Gwent PCC Ian Johnston made his comments earlier today as he went back to school with the Welsh Assembly Member for Monmouth, Nick Ramsay, to congratulate staff and pupils at Monmouth Comprehensive School on becoming the first secondary school in the UK to receive the Restorative Justice Council's Quality Standards Mark. The school received the mark for its successful approach to building community cohesion through secure and lasting relationships.

Funded with £50,000 over two years from Mr Johnston's office in addition to funding from Monmouthshire County Council and Gwent Local Authorities, the Making Connections project run by Monmouth Comprehensive School aims to bring together those harmed by conflict and those responsible for it into communication. This enables everyone affected by a particular incident to play a part in repairing the harm and finding a positive way forward. During their visit today, Mr Johnston and Mr Ramsay met with staff and pupils at the school to find out how the project has made a real and positive difference.

The 'restorative approach' at Monmouth Comprehensive School starts in the classroom with students encouraged to share their thoughts and feelings, develop empathy for others and explore the impact of behaviours. These skills are then used to good effect during conflict resolution sessions when harm has been caused. Three years after the scheme was introduced at Monmouth Comprehensive School, exclusions for inappropriate behaviours are down by 93% with only 13 days lost last year through exclusions. The school has removed detentions and merit systems so that it can promote the intrinsic motivation in young people to look out for one another.

The latest evidence suggests that the approach helps reduce levels of crime, in particular amongst young people. In Monmouth, referrals to youth offending teams are down by 78% compared to three years ago and levels of anti-social behaviour with a youth tag have dropped by 48%, which in part are attributable to the climate and ethos created by the approach at the school.
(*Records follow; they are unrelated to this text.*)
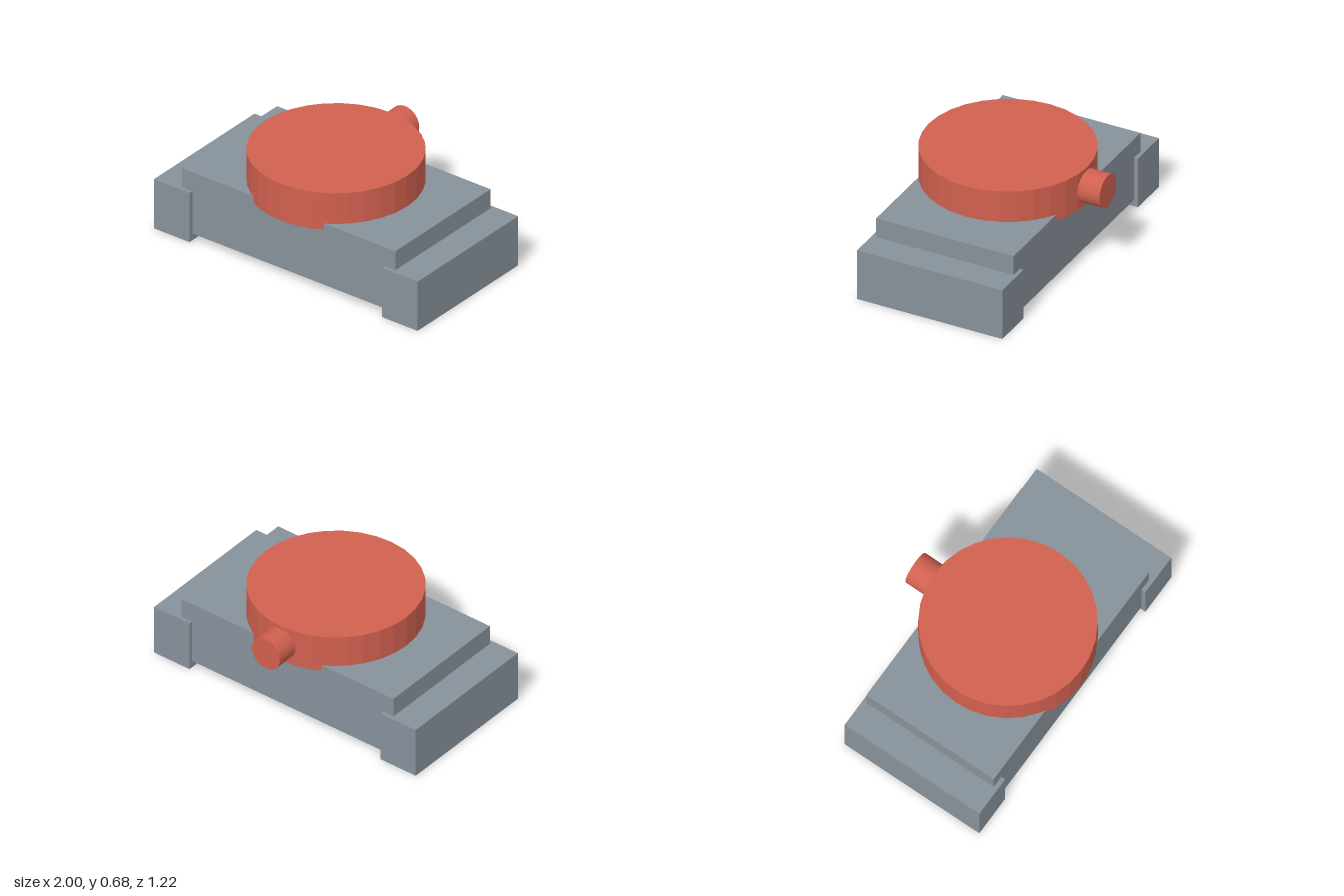
import * as THREE from 'three';

export function createModel() {
  const model = new THREE.Group();
  const slate = new THREE.MeshStandardMaterial({ color: 0x87919a, flatShading: true });
  const red = new THREE.MeshStandardMaterial({ color: 0xd0604f, flatShading: true });

  const add = (name, geometry, material, x, y, z) => {
    const mesh = new THREE.Mesh(geometry, material);
    mesh.name = name;
    mesh.position.set(x, y, z);
    model.add(mesh);
    return mesh;
  };

  // Main block, raised slightly off the ground
  add('body', new THREE.BoxGeometry(1.62, 0.425, 0.935), slate, 0, 0.2595, 0.068);

  // End blocks that carry the body
  for (const [name, side] of [['leftEndBlock', 1], ['rightEndBlock', -1]]) {
    add(name, new THREE.BoxGeometry(0.27, 0.341, 0.988), slate, side * 0.865, 0.1705, 0.07);
  }

  // Round disc sunk a little into the top, overhanging front and back
  add('disc', new THREE.CylinderGeometry(0.539, 0.539, 0.255, 32), red, 0, 0.557, 0.07);

  // Short pin out of the back of the disc
  const pin = new THREE.CylinderGeometry(0.107, 0.107, 0.21, 32).rotateX(Math.PI / 2);
  add('pin', pin, red, 0, 0.557, -0.504);

  return model;
}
This year also saw the schools highest set of results at A Level and GCSE (with 94% of student getting at least 5 A* -C grades).

The funding from the Police and Crime Commissioner over the last two years has been spent on providing high quality training, support and development for Gwent Police and other partner organisations in the methods of restorative approaches. They are all now using the same 'restorative' language. The aim is to enable those who have received training to become qualified trainers themselves and to extend the project beyond the borders of Gwent. Monmouthshire County Council has also committed itself to the project and aims to develop the restorative principles across the authority.
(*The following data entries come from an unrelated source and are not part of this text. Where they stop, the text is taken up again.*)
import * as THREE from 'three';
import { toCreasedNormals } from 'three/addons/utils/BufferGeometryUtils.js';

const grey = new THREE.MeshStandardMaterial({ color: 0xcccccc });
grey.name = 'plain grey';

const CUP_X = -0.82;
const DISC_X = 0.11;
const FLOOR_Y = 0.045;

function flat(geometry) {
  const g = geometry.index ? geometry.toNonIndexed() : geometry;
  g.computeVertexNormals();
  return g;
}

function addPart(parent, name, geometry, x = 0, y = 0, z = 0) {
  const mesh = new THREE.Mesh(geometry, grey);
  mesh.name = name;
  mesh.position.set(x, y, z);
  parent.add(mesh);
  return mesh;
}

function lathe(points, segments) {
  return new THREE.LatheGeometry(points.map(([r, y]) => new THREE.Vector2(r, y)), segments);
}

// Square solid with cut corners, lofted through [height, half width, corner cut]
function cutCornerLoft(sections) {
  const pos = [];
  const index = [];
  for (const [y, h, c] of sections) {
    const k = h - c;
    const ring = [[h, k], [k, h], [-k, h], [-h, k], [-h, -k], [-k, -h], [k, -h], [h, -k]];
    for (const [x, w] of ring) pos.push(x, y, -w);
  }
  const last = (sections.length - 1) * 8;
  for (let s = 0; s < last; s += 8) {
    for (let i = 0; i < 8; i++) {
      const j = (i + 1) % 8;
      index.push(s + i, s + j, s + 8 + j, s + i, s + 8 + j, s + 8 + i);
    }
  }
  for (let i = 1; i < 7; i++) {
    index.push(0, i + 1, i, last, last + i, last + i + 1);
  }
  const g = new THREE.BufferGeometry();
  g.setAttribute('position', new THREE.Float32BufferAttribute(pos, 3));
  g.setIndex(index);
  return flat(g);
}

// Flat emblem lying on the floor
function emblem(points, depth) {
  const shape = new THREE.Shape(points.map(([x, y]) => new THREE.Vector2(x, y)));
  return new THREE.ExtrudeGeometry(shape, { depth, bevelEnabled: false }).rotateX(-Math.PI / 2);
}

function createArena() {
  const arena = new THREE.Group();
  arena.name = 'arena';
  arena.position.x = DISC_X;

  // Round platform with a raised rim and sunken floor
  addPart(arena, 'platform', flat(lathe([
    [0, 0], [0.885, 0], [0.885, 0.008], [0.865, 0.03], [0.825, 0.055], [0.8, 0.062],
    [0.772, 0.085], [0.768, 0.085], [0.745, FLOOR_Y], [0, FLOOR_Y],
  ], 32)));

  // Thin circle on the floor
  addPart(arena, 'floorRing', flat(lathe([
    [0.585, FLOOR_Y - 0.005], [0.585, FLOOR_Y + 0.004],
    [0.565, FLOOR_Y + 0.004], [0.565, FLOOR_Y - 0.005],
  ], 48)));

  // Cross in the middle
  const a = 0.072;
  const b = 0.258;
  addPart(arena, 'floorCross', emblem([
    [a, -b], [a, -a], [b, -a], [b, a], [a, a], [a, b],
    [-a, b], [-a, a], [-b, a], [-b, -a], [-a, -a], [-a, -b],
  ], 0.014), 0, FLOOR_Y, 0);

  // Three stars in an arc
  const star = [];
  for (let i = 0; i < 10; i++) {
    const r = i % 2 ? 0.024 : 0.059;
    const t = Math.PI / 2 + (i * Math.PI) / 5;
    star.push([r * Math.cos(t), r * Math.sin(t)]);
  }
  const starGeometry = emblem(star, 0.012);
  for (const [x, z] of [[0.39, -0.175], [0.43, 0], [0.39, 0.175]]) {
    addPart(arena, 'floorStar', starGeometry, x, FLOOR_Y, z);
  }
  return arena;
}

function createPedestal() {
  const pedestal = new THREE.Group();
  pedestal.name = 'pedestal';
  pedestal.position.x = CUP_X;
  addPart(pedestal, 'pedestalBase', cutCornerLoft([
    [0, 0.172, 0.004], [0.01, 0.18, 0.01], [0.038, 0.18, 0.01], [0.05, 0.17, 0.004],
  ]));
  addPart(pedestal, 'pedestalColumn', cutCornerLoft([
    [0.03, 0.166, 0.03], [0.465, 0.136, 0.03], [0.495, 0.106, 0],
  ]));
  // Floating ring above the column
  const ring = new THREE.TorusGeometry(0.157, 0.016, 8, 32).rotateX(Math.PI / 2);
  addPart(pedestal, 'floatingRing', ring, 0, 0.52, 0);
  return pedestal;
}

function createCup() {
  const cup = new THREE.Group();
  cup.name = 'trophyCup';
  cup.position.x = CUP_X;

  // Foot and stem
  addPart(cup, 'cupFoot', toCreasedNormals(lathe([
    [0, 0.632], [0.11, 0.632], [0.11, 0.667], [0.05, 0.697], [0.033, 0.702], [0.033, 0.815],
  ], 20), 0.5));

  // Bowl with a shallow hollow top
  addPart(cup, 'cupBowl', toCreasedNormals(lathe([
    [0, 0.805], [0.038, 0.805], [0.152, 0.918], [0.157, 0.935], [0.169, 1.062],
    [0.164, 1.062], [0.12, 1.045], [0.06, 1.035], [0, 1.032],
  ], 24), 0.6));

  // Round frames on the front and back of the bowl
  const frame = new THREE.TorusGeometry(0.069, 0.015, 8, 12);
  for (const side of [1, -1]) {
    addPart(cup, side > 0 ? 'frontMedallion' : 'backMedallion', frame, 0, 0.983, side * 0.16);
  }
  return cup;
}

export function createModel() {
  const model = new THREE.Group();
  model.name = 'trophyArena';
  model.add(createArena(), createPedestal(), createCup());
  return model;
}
According to Ian Johnston, the results in Monmouthshire prove that implementing a restorative approach can help reduce crime and reoffending whilst increasing satisfaction rates amongst victims.

"Young people stand a much better chance if they are coming out of school with the right attitude and without any offending behaviour and that's what this project is all about", explained Mr Johnston.
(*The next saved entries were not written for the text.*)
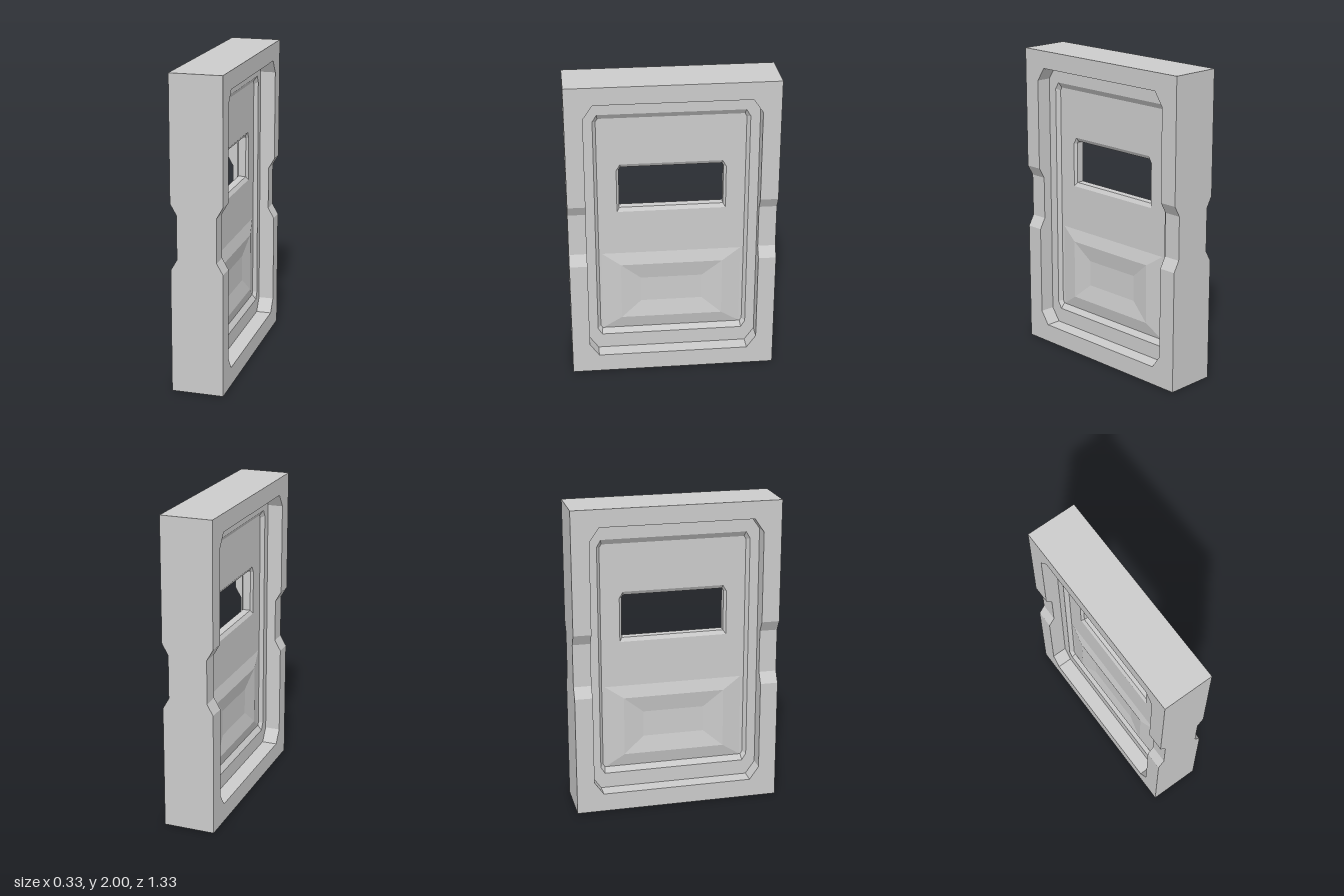
import * as THREE from 'three';

const material = new THREE.MeshStandardMaterial({ color: 0xcccccc, flatShading: true });

function addMesh(parent, name, geometry) {
  const mesh = new THREE.Mesh(geometry, material);
  mesh.name = name;
  parent.add(mesh);
  return mesh;
}

// Counter-clockwise outline, symmetric about the vertical axis, with chamfered corners
function outline(w, y0, y1, top = [0, 0], bottom = [0, 0]) {
  const [tx, ty] = top, [bx, by] = bottom;
  const right = [[w - bx, y0]];
  if (bx) right.push([w, y0 + by]);
  if (tx) right.push([w, y1 - ty]);
  right.push([w - tx, y1]);
  const left = right.map(([x, y]) => [-x, y]).reverse();
  return [...right, ...left].map(([x, y]) => new THREE.Vector2(x, y));
}

// Flat face at a given depth, with optional holes
function face(points, depth, holes = []) {
  const shape = new THREE.Shape(points);
  shape.holes = holes.map((h) => new THREE.Path(h));
  return new THREE.ShapeGeometry(shape).translate(0, 0, depth);
}

// Sloped band from an outer outline to an inner one
function band(outer, outerDepth, inner, innerDepth) {
  const pos = [];
  outer.forEach((a, i) => {
    const j = (i + 1) % outer.length;
    const a1 = outer[j], b = inner[i], b1 = inner[j];
    pos.push(a.x, a.y, outerDepth, a1.x, a1.y, outerDepth, b1.x, b1.y, innerDepth);
    pos.push(a.x, a.y, outerDepth, b1.x, b1.y, innerDepth, b.x, b.y, innerDepth);
  });
  const g = new THREE.BufferGeometry();
  g.setAttribute('position', new THREE.Float32BufferAttribute(pos, 3));
  g.computeVertexNormals();
  return g;
}

const HALF_T = 0.165, HALF_W = 0.665, OPEN_W = 0.55;

function createFrame() {
  const frame = new THREE.Group();
  frame.name = 'frame';

  // Side posts, narrowed at mid height
  const edge = [[HALF_T, 0], [HALF_T, 0.79], [0.125, 0.86], [0.125, 1.14], [HALF_T, 1.21], [HALF_T, 2]];
  const mirrored = edge.map(([x, y]) => [-x, y]).reverse();
  const profile = new THREE.Shape([...edge, ...mirrored].map((p) => new THREE.Vector2(...p)));
  const depth = HALF_W - OPEN_W;
  for (const [name, z] of [['frontPost', OPEN_W], ['backPost', -HALF_W]]) {
    addMesh(frame, name, new THREE.ExtrudeGeometry(profile, { depth, bevelEnabled: false })).position.z = z;
  }

  // Sill and lintel, with chamfers at the corners of the opening
  for (const [name, y, lip, corner] of [['sill', 0, 0.12, 0.205], ['lintel', 2, 1.887, 1.8]]) {
    const shape = new THREE.Shape([
      [-OPEN_W, y], [OPEN_W, y], [OPEN_W, corner], [0.49, lip], [-0.49, lip], [-OPEN_W, corner],
    ].map((p) => new THREE.Vector2(...p)));
    const g = new THREE.ExtrudeGeometry(shape, { depth: 2 * HALF_T, bevelEnabled: false });
    addMesh(frame, name, g.translate(0, 0, -HALF_T).rotateY(Math.PI / 2));
  }
  return frame;
}

// One side of the door, facing +z before it is turned into place
function createDoorSide(name) {
  const side = new THREE.Group();
  side.name = name;
  const RIM = 0.065, PANEL = 0.04, RIDGE = 0.06, HOLE = 0.025;

  const leaf = outline(OPEN_W, 0.12, 1.887, [0.06, 0.087], [0.06, 0.085]);
  const recessOuter = outline(0.49, 0.22, 1.785, [0.027, 0.045], [0.027, 0.045]);
  const recessInner = outline(0.47, 0.255, 1.75, [0.012, 0.02], [0.012, 0.02]);
  const windowOuter = outline(0.348, 1.107, 1.437, [0.025, 0.042]);
  const windowInner = outline(0.332, 1.132, 1.413, [0.01, 0.018]);
  const bossOuter = outline(0.45, 0.257, 0.81);
  const bossRidge = outline(0.33, 0.34, 0.73);
  const bossInner = outline(0.2, 0.45, 0.62);

  addMesh(side, 'doorRim', face(leaf, RIM, [recessOuter]));
  addMesh(side, 'recessBevel', band(recessOuter, RIM, recessInner, PANEL));
  addMesh(side, 'recessedPanel', face(recessInner, PANEL, [windowOuter, bossOuter]));

  // Window opening
  addMesh(side, 'windowBevel', band(windowOuter, PANEL, windowInner, HOLE));
  addMesh(side, 'windowWall', band(windowInner, HOLE, windowInner, 0));

  // Low raised ridge on the lower half
  addMesh(side, 'ridgeOuterSlope', band(bossOuter, PANEL, bossRidge, RIDGE));
  addMesh(side, 'ridgeInnerSlope', band(bossRidge, RIDGE, bossInner, PANEL));
  addMesh(side, 'ridgeCentre', face(bossInner, PANEL));
  return side;
}

export function createModel() {
  const model = new THREE.Group();
  model.name = 'framedDoor';
  model.add(createFrame());
  for (const [name, s] of [['leftDoorSide', 1], ['rightDoorSide', -1]]) {
    const side = createDoorSide(name);
    side.rotation.y = s * Math.PI / 2;
    model.add(side);
  }
  return model;
}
"The restorative justice approach focuses on putting things right for the long term by repairing relationships and bringing people together. Not only does it give the victim the opportunity to get some satisfaction and closure, it also gives the offender an opportunity to make amends, see what impact their actions have had on their victims and make a positive contribution to society without being criminalised."

Mr Johnston added: "If the restorative approach is adopted throughout Wales and beyond, it could have a significant impact on reducing criminal activity by addressing the root causes of problems before they escalate into something bigger."

The Deputy Headmaster at Monmouth Comprehensive School, Andy Williams, has been teaching at the school for 12 years and has been championing the restorative approach for the last seven years.

He believes by keeping pupils in school and helping them through problems that lead to inappropriate behaviour, the restorative approach can help reduce the number of young people not in education, work or training.

Highlighting the benefits of the project, Andy Williams, said: "This project helps build the confidence and self-esteem of young people and diverts them away from crime. Using a restorative approach has helped staff and pupils at the school to have a much happier place to work and study. The outstanding GCSE results the pupils achieved this year and the significant reduction in exclusions and levels of anti-social behaviour prove that the restorative approach has the desired effect on all aspects of schooling in the 21st century.

All our teaching and learning have essential restorative elements at their heart. The language we use to communicate with pupils is compassionate and non-violent and the way staff deal with situations is also done in a restorative way. It's not a 'cosy' response and we do hold people to account. It's just a more human and mindful approach which helps people to reflect on their behaviour."

The Welsh Assembly Member for Monmouth, Nick Ramsay, said: "I'm pleased to support this innovative approach to dealing with exclusions. Prevention is always better than cure and if we can get to the root of why some pupils act in the way they do then we have a much better chance of solving the problem. I look forward to working with the Commissioner and the staff and pupils of Monmouth Comprehensive School to develop this scheme."

Three years after the scheme was introduced at Monmouth Comprehensive School, Andy Williams believes the results now prove it's time to roll out the project into more schools and communities throughout Wales.